By Terrence McCoy
By Allie Conti
By Terrence McCoy
By Scott Fishman
By Deirdra Funcheon
By Allie Conti
By New Times Staff
By Ryan Pfeffer
Homicide detectives are close to solving the murder of Sgt. Chris Reyka, one of their own.
Broward Sheriff's Office investigators have suspects in the highly publicized case: a gang of armed robbers with a terrifying penchant to hit 24-hour drugstores in the middle of the night.
They have the motive: Gang members are believed to have shot down Reyka when the 51-year-old father of four happened upon them about 1:30 a.m. on August 10 of last year behind a Walgreens in Pompano Beach.
But there's a key piece of evidence eluding authorities and stalling the investigation: the gun.
Detectives were once hopeful they would recover it. In December, deputies searched a canal where four guns believed to have been used by the gang were dumped. Only three were found. Detectives determined that none of them had been used in the murder.
The missing weapon has caused the case to languish for months. And if new information coming to light is correct, they'll never find the gun, at least not in one piece.
Private eye Dan Riemer and local lawyer Joe Pappacoda have learned that the gun was broken into pieces and disposed of in several locations, according to a source with knowledge of the pair's investigation into the case.
It's one of the more startling findings in a case Riemer and Pappacoda claim to have solved. To prove it, Pappacoda and Riemer have filed civilian arrest warrants for the alleged killers with a local judge. It's an almost unheard-of measure, and it has ignited a turf war in the year's most highly publicized Broward murder.
And it may all have more than a little to do with the whopping $267,000 reward offered in the case.

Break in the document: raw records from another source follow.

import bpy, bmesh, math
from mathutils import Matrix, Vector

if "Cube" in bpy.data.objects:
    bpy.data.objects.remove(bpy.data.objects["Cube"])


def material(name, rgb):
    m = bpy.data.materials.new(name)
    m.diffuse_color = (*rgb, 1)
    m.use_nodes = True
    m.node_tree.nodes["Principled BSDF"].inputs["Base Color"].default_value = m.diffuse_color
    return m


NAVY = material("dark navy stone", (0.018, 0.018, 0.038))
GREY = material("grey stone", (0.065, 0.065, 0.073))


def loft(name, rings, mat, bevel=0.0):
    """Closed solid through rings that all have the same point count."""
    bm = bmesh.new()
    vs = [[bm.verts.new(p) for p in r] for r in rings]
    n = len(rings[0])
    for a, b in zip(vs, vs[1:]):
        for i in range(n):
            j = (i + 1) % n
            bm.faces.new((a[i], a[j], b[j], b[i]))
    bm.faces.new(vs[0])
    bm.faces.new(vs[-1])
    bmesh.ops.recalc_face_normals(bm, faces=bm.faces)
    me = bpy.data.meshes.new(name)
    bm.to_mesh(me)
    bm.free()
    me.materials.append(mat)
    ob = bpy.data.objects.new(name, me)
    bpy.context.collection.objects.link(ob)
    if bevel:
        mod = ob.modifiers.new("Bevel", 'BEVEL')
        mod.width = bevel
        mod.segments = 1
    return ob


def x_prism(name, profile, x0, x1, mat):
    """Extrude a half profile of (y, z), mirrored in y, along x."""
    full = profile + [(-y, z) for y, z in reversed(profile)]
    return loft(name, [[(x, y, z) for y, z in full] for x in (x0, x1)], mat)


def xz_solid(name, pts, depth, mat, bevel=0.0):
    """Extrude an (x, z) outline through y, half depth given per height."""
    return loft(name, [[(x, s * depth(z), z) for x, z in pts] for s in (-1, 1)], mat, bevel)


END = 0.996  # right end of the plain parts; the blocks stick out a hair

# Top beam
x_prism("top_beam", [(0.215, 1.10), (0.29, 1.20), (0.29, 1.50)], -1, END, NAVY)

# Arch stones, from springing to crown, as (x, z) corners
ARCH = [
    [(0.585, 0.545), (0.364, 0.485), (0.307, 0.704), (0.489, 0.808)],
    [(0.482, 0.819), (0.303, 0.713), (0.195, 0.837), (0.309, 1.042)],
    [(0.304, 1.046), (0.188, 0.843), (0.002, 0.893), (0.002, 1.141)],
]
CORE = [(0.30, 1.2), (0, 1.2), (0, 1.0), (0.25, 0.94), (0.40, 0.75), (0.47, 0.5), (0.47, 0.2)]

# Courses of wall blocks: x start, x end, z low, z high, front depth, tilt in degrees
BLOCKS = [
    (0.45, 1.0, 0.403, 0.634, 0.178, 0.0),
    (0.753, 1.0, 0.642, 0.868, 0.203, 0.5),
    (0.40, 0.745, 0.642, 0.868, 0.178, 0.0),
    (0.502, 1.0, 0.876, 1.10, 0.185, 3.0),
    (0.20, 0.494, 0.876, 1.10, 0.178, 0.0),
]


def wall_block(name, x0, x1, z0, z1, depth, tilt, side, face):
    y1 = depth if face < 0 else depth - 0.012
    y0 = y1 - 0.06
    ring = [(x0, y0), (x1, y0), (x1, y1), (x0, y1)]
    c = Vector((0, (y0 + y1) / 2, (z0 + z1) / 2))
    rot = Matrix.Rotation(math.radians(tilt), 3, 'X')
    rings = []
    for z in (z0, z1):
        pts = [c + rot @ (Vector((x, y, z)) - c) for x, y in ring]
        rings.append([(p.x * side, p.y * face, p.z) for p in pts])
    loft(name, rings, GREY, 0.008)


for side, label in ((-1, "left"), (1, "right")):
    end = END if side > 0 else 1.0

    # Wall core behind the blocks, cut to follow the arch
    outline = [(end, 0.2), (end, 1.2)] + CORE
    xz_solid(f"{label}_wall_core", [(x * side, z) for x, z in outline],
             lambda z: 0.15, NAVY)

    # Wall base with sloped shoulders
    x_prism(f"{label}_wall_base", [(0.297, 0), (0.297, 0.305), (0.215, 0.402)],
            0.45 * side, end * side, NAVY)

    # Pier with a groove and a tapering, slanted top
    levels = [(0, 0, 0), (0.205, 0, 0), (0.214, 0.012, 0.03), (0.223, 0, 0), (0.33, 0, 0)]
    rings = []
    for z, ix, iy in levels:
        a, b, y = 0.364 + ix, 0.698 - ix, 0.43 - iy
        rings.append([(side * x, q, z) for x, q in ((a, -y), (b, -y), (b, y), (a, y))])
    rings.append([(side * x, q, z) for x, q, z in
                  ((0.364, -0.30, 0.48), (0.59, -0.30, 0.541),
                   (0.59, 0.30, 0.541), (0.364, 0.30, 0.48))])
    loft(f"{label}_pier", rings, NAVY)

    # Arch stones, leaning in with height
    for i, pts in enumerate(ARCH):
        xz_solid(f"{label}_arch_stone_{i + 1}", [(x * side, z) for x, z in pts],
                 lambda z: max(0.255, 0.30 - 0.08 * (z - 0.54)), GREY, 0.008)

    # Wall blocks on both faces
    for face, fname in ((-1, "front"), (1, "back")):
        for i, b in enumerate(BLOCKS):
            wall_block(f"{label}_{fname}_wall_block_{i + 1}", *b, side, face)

Pappacoda and Riemer have fingered suspected Walgreens robber Gerald Joshua, known as "Dread" on the street, as the triggerman, according to my source. With him was Timothy Johnson, the 34-year-old alleged leader of the gang. At least one other gang member was nearby in a second vehicle, a PT Cruiser.
The pair's affidavit is reportedly full of details that appear to solve the case. One might consider the work of Pappacoda and Riemer a public service, but when I broke the story about it last week on the New Times website, it was met with derision by deputies, including Sheriff Al Lambert, who is up for election November 4.

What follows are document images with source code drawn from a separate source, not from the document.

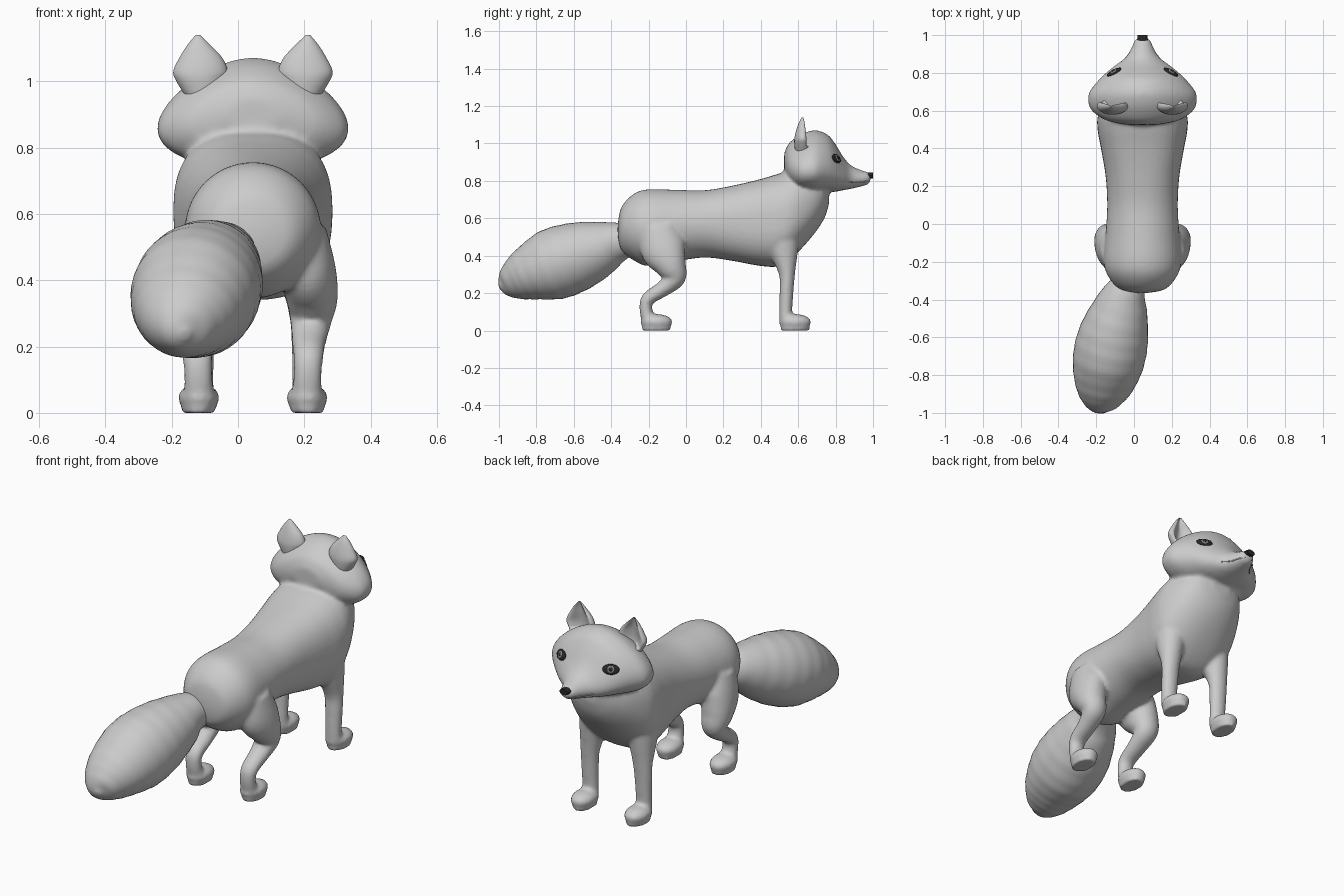
import bpy, bmesh, math
from mathutils import Vector, Matrix

if "Cube" in bpy.data.objects:
    bpy.data.objects.remove(bpy.data.objects["Cube"])

CX = 0.045          # the body's symmetry plane; the swung tail shifts the bounds
SEG = 40


def smooth_rows(rows, steps=6):
    """Catmull-Rom interpolation of rows of numbers."""
    out = []
    for i in range(len(rows) - 1):
        a, b, c, d = (rows[max(0, min(len(rows) - 1, i + k))] for k in (-1, 0, 1, 2))
        for j in range(steps):
            t = j / steps
            out.append([0.5 * (2 * q + (r - p) * t + (2 * p - 5 * q + 4 * r - s) * t * t
                               + (3 * q - p - 3 * r + s) * t ** 3) for p, q, r, s in zip(a, b, c, d)])
    return out + [list(rows[-1])]


def loft(bm, rings):
    loops = [[bm.verts.new(p) for p in ring] for ring in rings]
    for a, b in zip(loops, loops[1:]):
        for i in range(len(a)):
            j = (i + 1) % len(a)
            bm.faces.new((a[i], a[j], b[j], b[i]))
    bm.faces.new(loops[0])
    bm.faces.new(loops[-1])


def angles():
    return [2 * math.pi * i / SEG for i in range(SEG)]


def trunk(bm, rows):
    """Upright rings along y: y, bottom, top, half width, squareness, egg taper."""
    rings = []
    for y, lo, hi, w, n, k in smooth_rows(rows):
        ring = []
        for t in angles():
            c, s = (math.copysign(abs(v) ** (2 / n), v) for v in (math.cos(t), math.sin(t)))
            ring.append((max(w, .004) * c * (1 - k * s), y, (lo + hi) / 2 + (hi - lo) / 2 * s))
        rings.append(ring)
    loft(bm, rings)


def tube(bm, rows, side=1, ripple=0.0):
    """Elliptical rings square to a path: x, y, z, half width, half depth."""
    pts = smooth_rows(rows)
    rings = []
    for i, (x, y, z, w, d) in enumerate(pts):
        tan = (Vector(pts[min(i + 1, len(pts) - 1)][:3]) - Vector(pts[max(i - 1, 0)][:3])).normalized()
        u = Vector((1, 0, 0))
        u = (u - tan * u.dot(tan)).normalized()
        v = tan.cross(u)
        f = 1 + ripple * math.sin(i * 1.6)
        ring = [Vector((x, y, z)) + u * max(w, .002) * f * math.cos(t) + v * max(d, .002) * f * math.sin(t)
                for t in angles()]
        rings.append([(p.x * side, p.y, p.z) for p in ring])
    loft(bm, rings)


def make(name, bm, color=None, x=CX):
    bmesh.ops.recalc_face_normals(bm, faces=bm.faces[:])
    me = bpy.data.meshes.new(name)
    bm.to_mesh(me)
    bm.free()
    ob = bpy.data.objects.new(name, me)
    bpy.context.collection.objects.link(ob)
    ob.location.x = x
    if color:
        mat = bpy.data.materials.get(color[0]) or bpy.data.materials.new(color[0])
        mat.diffuse_color = color[1]
        mat.use_nodes = True
        mat.node_tree.nodes["Principled BSDF"].inputs["Base Color"].default_value = mat.diffuse_color
        me.materials.append(mat)
    me.shade_smooth()
    return ob


BLACK = ("dark", (0.02, 0.02, 0.02, 1))
GREY = ("iris_grey", (0.25, 0.25, 0.25, 1))

# body, head, legs and paws, fused into one skin
bm = bmesh.new()
trunk(bm, [(-.365, .51, .57, .03, 2, 0), (-.345, .43, .66, .12, 2, 0), (-.28, .375, .73, .18, 2, 0),
           (-.2, .345, .755, .205, 2, 0), (-.05, .37, .752, .195, 2, 0), (.1, .39, .75, .187, 2.1, 0),
           (.25, .372, .775, .195, 2.3, 0), (.4, .345, .81, .22, 2.5, 0), (.5, .345, .84, .238, 2.5, 0),
           (.58, .4, .86, .235, 2.4, 0), (.68, .51, .86, .19, 2.2, 0), (.74, .6, .84, .13, 2, 0),
           (.765, .68, .79, .05, 2, 0)])
trunk(bm, [(.525, .86, .95, .08, 2, .2), (.55, .79, 1.0, .19, 2, .25), (.6, .745, 1.04, .258, 2, .3),
           (.65, .735, 1.063, .277, 2, .3), (.7, .735, 1.07, .27, 2, .3), (.76, .74, 1.045, .228, 2, .25),
           (.8, .742, .995, .19, 2, .2), (.84, .75, .93, .142, 2, .2), (.88, .757, .885, .09, 2, .2),
           (.93, .768, .86, .06, 2, .1), (.97, .78, .847, .043, 2, 0), (.987, .797, .837, .025, 2, 0)])
for s in (1, -1):
    tube(bm, [(.14, .51, .54, .085, .1), (.15, .525, .42, .07, .075), (.16, .54, .3, .052, .043),
              (.163, .537, .2, .047, .037), (.163, .533, .1, .044, .035), (.163, .535, .05, .046, .036)], s)
    tube(bm, [(.13, -.14, .53, .095, .11), (.165, -.12, .43, .085, .12), (.178, -.08, .345, .078, .085),
              (.175, -.06, .282, .064, .058), (.17, -.12, .225, .053, .043), (.167, -.2, .172, .046, .037),
              (.165, -.215, .12, .043, .034), (.163, -.2, .05, .046, .038)], s)
    for y in (.583, -.158):
        bmesh.ops.create_uvsphere(bm, u_segments=24, v_segments=16, radius=1, matrix=Matrix.LocRotScale(
            (s * .163, y, .046), None, (.063, .087, .042)))
        bmesh.ops.create_cone(bm, cap_ends=True, segments=32, radius1=1, radius2=1, depth=1,
                              matrix=Matrix.LocRotScale((s * .163, y, .02), None, (.053, .078, .04)))
body = make("body", bm)
bpy.context.view_layer.objects.active = body
rem = body.modifiers.new("fuse", 'REMESH')
rem.mode = 'VOXEL'
rem.voxel_size = 0.01
rem.use_smooth_shade = True
sm = body.modifiers.new("soften", 'SMOOTH')
sm.factor, sm.iterations = 0.5, 8
for name in ("fuse", "soften"):
    bpy.ops.object.modifier_apply(modifier=name)

# bushy tail, swung to one side
bm = bmesh.new()
tube(bm, [(.01, -.28, .48, .06, .07), (-.045, -.37, .47, .115, .11), (-.08, -.48, .432, .157, .158),
          (-.11, -.6, .39, .187, .187), (-.135, -.72, .35, .19, .19), (-.155, -.83, .308, .165, .153),
          (-.165, -.91, .272, .127, .115), (-.165, -.97, .245, .075, .068), (-.16, -.997, .235, .015, .015)],
     ripple=.006)
make("tail", bm, x=0)

for s, tag in ((1, "right"), (-1, "left")):
    # cupped ear, hollow towards the nose
    bm = bmesh.new()
    rings = []
    for z, x, w, d in smooth_rows([(.95, .15, .05, .04), (1.0, .158, .073, .046), (1.03, .158, .082, .045),
                                   (1.07, .157, .065, .036), (1.11, .163, .034, .022), (1.14, .166, .006, .006)]):
        ring = []
        for t in angles():
            q = math.sin(t)
            hollow = 1.5 * q ** 4 if q > 0 and z > .99 else 0
            ring.append((s * (x + w * math.cos(t)), .625 + d * (q - hollow), z))
        rings.append(ring)
    loft(bm, rings)
    make(tag + "_ear", bm)

    # eye: dark rim, grey iris, dark pupil
    _, loc, nor, _ = body.closest_point_on_mesh(Vector((s * .155, .812, .923)))
    rot = nor.to_track_quat('Z', 'Y')
    for part, lift, size, col in (("eye_rim", 0, (.043, .027, .009), BLACK),
                                  ("iris", .006, (.019, .019, .006), GREY),
                                  ("pupil", .010, (.010, .010, .005), BLACK)):
        bm = bmesh.new()
        bmesh.ops.create_uvsphere(bm, u_segments=24, v_segments=12, radius=1,
                                  matrix=Matrix.LocRotScale(loc + nor * lift, rot, size))
        make(f"{tag}_{part}", bm, col)

    # lip line along the muzzle
    bm = bmesh.new()
    line = [body.closest_point_on_mesh(Vector((s * x, y, z)))[1] for x, y, z in
            ((.02, .99, .797), (.05, .96, .792), (.07, .92, .787), (.1, .88, .79))]
    tube(bm, [(p.x, p.y, p.z, .003, .003) for p in line])
    make(tag + "_lip", bm)

# nose
bm = bmesh.new()
bmesh.ops.create_cone(bm, cap_ends=True, segments=12, radius1=.03, radius2=.026, depth=.04,
                      matrix=Matrix.Translation((0, .98, .828)) @ Matrix.Diagonal((1, 1, .6, 1))
                      @ Matrix.Rotation(math.radians(-90), 4, 'X'))
nose = make("nose", bm, BLACK)
nose.data.shade_flat()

The efforts of Pappacoda and Riemer quickly became a flashpoint in the already-heated sheriff's race between Lamberti and Democratic challenger Scott Israel.
Lamberti called the idea that BSO wasn't getting the job done on the case a "personal insult." Sheriff's spokesman Jim Leljedal called it a "publicity stunt." He says deputies have taken their own case to the State Attorney's Office, where it was decided they needed more evidence to make an airtight case.
"We don't just want an arrest in this case," Leljedal says. "We want a conviction."
Riemer says he has more than enough to convict. And he says politics was the last thing on his mind. The ferocity of Lamberti's response caught him a bit off-guard. "Should I move now?" Riemer asks. "I have done nothing to thwart their investigation except to file a paper in private with a judge. And I was well within my rights to file that. I firmly believe I have probable cause to do what I did."
Whatever one thinks of the civilian tactic, Riemer shouldn't be taken lightly. The former Palm Beach County Sheriff's Office deputy is a veteran P.I. with solid footing in the law enforcement community. He's no fly-by-nighter, and neither is Pappacoda, who served as both an agent with the Florida Department of Law Enforcement and a statewide prosecutor before going into private practice.
Pappacoda became involved in the case when he was appointed defense attorney for Consuela Jones, who was charged in December with evidence tampering for allegedly helping to hide the guns used by the Walgreens gang. Pappacoda hired Riemer to investigate the case as part of Jones' defense.
To counter the charge that his case is somehow political, Riemer points out that he is, like the sheriff, a registered Republican. He says he has known and liked Lamberti for years, having worked with him on a loosely organized smuggling task force in the 1980s. He says he even sent Lamberti a congratulatory note last year after his appointment and offered to help him in the coming election.
Riemer claims he has never met Israel, Lamberti's opponent, though he did work with the Democrat's father, Sonny Israel, at PBSO. He says he found the father to be one of the most dedicated deputies on the force.
"I don't know who I'm going to vote for," Riemer told me. "But my allegiance is to the lawyer who hired me. My allegiance is to the client. And my allegiance is to the Reyka family, who deserve justice in this case."
Yes, but the prospect of the reward — and with it credit for solving the case — has surely helped ignite this high-stakes conflict between BSO and the lawyer/P.I. team.
Riemer acknowledges that he and Pappacoda have put in for the $267,000 reward with Crime Stoppers. They have yet to hear back from the nonprofit organization, which operates out of the sheriff's office.